# TASK BRIEF
Your task is to copy every line of the entries that contains "Cube".

# THE DATA

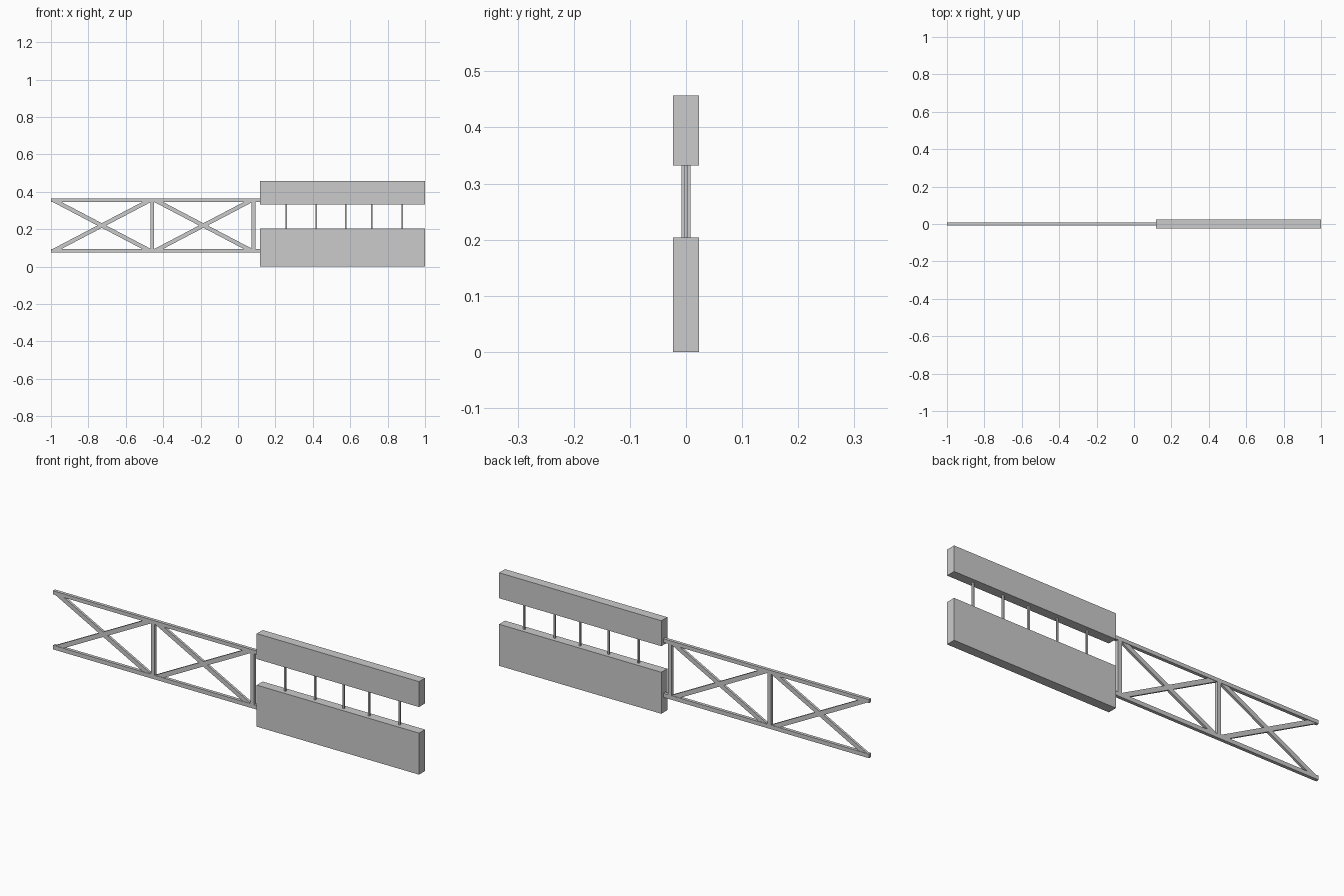
import bpy, bmesh

if "Cube" in bpy.data.objects:
    bpy.data.objects.remove(bpy.data.objects["Cube"])

def prism(name, profile, depth):
    """Extrude an x-z outline symmetrically along y."""
    bm = bmesh.new()
    face = bm.faces.new([bm.verts.new((x, -depth / 2, z)) for x, z in profile])
    ext = bmesh.ops.extrude_face_region(bm, geom=[face])
    verts = [v for v in ext["geom"] if isinstance(v, bmesh.types.BMVert)]
    bmesh.ops.translate(bm, verts=verts, vec=(0, depth, 0))
    bmesh.ops.recalc_face_normals(bm, faces=bm.faces)
    mesh = bpy.data.meshes.new(name)
    bm.to_mesh(mesh)
    bm.free()
    obj = bpy.data.objects.new(name, mesh)
    bpy.context.collection.objects.link(obj)
    return obj

def box(name, x0, x1, z0, z1, depth):
    return prism(name, [(x0, z0), (x1, z0), (x1, z1), (x0, z1)], depth)

# Solid panels
box("lower_panel", 0.118, 1.0, 0.0, 0.204, 0.046)
box("upper_panel", 0.118, 1.0, 0.332, 0.457, 0.046)

# Thin posts joining the panels
for i, x in enumerate((0.258, 0.419, 0.575, 0.714, 0.878)):
    box(f"panel_post_{i + 1}", x - 0.004, x + 0.004, 0.204, 0.332, 0.008)

# Truss rails
box("lower_rail", -1.0, 0.118, 0.075, 0.095, 0.016)
box("upper_rail", -1.0, 0.118, 0.345, 0.363, 0.016)

# Truss uprights
for i, x in enumerate((-0.458, 0.083)):
    box(f"truss_upright_{i + 1}", x - 0.01, x + 0.01, 0.095, 0.345, 0.016)

# Crossed braces, trimmed flush against the rails
for i, cx in enumerate((-0.728, -0.185)):
    for label, s in (("falling", 1), ("rising", -1)):
        outline = [(cx - s * 0.262, 0.345), (cx - s * 0.215, 0.345),
                   (cx + s * 0.262, 0.095), (cx + s * 0.215, 0.095)]
        prism(f"{label}_brace_{i + 1}", outline, 0.012)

# ANSWER SPACE
if "Cube" in bpy.data.objects:
    bpy.data.objects.remove(bpy.data.objects["Cube"])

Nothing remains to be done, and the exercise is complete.